Problem statement. Check each line of the entries below for the word "level", and copy the lines that have it.

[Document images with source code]
__________________________________________________
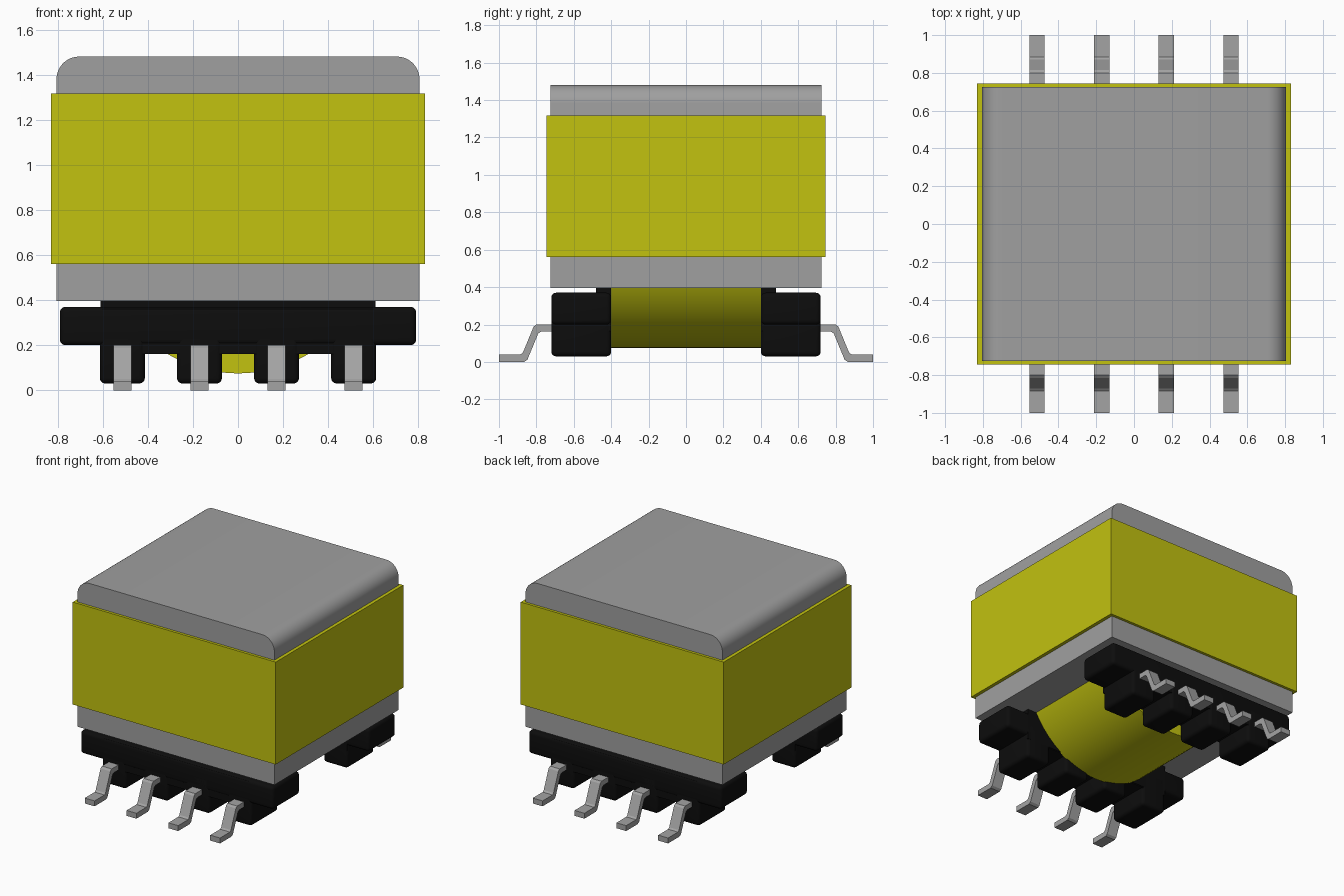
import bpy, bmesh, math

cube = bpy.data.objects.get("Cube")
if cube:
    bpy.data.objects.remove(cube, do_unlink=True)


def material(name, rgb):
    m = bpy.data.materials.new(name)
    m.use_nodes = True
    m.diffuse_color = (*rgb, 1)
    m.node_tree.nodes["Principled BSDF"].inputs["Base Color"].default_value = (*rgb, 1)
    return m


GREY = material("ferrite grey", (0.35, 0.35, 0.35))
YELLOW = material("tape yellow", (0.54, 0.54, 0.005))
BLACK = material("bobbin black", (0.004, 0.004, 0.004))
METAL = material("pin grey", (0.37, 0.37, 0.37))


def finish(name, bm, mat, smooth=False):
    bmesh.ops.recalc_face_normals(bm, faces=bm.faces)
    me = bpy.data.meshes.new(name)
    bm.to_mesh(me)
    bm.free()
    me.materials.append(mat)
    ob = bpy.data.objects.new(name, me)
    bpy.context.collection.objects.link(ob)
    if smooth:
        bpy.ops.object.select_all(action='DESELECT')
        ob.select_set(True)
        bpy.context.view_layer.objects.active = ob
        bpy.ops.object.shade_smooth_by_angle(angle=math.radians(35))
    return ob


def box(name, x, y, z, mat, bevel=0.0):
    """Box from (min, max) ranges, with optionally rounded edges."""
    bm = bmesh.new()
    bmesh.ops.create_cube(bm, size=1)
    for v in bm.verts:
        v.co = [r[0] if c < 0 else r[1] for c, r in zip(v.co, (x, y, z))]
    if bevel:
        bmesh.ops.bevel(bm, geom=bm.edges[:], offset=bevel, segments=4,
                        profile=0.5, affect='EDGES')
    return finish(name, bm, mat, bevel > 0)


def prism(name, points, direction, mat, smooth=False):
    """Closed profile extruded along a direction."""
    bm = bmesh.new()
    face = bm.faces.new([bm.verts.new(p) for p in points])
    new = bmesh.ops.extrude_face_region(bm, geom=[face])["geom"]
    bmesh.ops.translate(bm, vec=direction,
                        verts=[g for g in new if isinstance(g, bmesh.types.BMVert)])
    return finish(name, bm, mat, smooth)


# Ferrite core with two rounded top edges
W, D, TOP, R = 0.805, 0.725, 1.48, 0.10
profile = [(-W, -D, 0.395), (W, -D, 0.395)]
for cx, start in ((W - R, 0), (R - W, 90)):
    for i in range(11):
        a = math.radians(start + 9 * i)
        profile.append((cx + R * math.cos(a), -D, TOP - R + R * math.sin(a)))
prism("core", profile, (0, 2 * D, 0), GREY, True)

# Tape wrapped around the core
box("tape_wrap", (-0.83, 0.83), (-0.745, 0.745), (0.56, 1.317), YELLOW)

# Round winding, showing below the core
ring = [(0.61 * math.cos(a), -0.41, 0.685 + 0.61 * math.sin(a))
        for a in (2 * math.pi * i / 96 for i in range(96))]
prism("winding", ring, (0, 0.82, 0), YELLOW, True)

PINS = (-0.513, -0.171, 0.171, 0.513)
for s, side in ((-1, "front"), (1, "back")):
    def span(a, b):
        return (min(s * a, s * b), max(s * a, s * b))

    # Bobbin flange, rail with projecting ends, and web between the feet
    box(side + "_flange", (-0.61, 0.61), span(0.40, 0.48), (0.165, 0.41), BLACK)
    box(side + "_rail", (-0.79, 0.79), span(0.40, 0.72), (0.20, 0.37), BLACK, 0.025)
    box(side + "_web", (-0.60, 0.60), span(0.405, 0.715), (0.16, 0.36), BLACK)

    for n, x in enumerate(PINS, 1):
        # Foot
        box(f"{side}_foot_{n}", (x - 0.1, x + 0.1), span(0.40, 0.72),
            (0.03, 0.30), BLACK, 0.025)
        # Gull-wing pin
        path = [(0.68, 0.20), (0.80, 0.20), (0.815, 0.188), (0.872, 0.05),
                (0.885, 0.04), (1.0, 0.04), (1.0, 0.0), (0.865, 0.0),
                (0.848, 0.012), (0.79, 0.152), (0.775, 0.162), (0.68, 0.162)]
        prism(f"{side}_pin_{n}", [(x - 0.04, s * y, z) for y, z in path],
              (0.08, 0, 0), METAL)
__________________________________________________
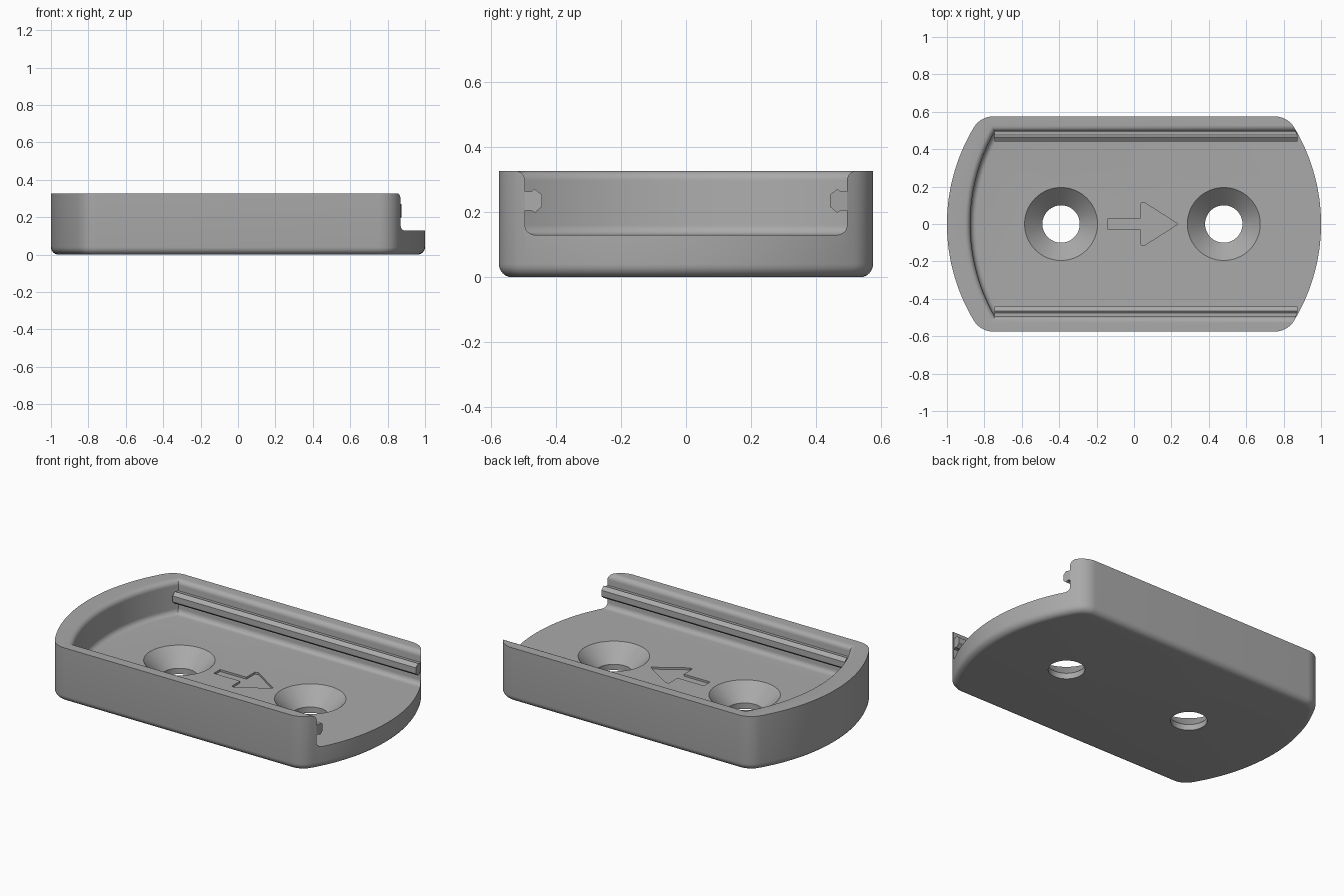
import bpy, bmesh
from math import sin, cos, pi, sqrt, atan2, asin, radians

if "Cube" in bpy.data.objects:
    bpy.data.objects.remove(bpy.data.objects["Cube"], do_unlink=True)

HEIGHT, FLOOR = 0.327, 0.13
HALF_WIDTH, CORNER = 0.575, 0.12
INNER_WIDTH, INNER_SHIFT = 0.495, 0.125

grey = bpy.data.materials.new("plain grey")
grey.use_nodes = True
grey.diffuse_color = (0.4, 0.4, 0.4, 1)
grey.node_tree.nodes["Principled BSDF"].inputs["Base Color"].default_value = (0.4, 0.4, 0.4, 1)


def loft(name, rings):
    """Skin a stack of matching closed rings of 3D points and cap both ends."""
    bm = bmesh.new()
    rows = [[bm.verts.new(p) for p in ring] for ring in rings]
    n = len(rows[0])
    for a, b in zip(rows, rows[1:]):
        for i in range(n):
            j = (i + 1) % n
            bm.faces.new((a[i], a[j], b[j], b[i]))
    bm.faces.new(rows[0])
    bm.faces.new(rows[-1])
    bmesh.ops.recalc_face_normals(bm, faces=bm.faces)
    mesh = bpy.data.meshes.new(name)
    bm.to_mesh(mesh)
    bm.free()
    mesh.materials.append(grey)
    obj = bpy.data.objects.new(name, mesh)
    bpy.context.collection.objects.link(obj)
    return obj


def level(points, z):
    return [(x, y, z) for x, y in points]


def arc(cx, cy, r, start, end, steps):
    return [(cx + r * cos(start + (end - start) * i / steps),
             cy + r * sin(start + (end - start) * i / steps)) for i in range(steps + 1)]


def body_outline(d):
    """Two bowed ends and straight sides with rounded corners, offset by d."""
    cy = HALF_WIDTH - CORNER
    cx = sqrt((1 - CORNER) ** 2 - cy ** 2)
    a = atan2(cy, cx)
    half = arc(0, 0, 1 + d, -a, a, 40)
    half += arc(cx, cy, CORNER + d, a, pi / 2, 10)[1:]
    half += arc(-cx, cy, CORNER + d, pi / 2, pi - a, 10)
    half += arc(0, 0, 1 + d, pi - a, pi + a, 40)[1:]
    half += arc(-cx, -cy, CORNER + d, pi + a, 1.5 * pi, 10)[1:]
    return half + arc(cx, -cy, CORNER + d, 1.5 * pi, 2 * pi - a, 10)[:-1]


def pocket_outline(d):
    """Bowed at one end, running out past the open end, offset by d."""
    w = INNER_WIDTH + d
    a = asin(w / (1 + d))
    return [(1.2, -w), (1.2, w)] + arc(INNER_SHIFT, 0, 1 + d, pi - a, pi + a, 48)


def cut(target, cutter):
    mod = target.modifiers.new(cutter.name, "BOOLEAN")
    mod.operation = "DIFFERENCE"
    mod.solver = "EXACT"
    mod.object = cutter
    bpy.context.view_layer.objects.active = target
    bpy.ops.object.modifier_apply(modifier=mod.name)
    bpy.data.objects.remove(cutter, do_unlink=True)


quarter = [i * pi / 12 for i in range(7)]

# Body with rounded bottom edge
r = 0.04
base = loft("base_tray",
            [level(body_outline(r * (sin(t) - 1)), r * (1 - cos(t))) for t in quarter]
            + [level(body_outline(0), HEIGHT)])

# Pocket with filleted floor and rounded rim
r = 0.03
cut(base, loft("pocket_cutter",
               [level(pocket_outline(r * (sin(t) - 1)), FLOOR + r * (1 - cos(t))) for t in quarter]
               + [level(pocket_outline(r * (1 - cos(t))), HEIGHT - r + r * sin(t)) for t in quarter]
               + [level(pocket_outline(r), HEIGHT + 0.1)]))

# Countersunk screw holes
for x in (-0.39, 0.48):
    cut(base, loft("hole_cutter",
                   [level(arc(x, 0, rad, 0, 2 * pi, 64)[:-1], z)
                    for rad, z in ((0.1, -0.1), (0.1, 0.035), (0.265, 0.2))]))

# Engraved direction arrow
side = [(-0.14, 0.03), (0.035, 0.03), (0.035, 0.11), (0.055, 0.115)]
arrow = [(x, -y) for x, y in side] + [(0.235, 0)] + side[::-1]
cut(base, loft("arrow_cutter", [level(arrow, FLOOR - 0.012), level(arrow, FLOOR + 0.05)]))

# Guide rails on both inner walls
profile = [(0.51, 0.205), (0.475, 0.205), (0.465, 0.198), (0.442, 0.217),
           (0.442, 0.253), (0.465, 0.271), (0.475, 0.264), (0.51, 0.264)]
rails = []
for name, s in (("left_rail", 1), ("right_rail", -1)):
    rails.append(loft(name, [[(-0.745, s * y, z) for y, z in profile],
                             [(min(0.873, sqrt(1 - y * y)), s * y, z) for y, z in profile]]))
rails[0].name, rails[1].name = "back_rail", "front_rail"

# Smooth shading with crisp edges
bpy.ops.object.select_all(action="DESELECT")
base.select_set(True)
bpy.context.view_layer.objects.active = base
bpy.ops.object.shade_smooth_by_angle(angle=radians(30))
__________________________________________________
Exercise answer.
def level(points, z):
            [level(body_outline(r * (sin(t) - 1)), r * (1 - cos(t))) for t in quarter]
            + [level(body_outline(0), HEIGHT)])
               [level(pocket_outline(r * (sin(t) - 1)), FLOOR + r * (1 - cos(t))) for t in quarter]
               + [level(pocket_outline(r * (1 - cos(t))), HEIGHT - r + r * sin(t)) for t in quarter]
               + [level(pocket_outline(r), HEIGHT + 0.1)]))
                   [level(arc(x, 0, rad, 0, 2 * pi, 64)[:-1], z)
cut(base, loft("arrow_cutter", [level(arrow, FLOOR - 0.012), level(arrow, FLOOR + 0.05)]))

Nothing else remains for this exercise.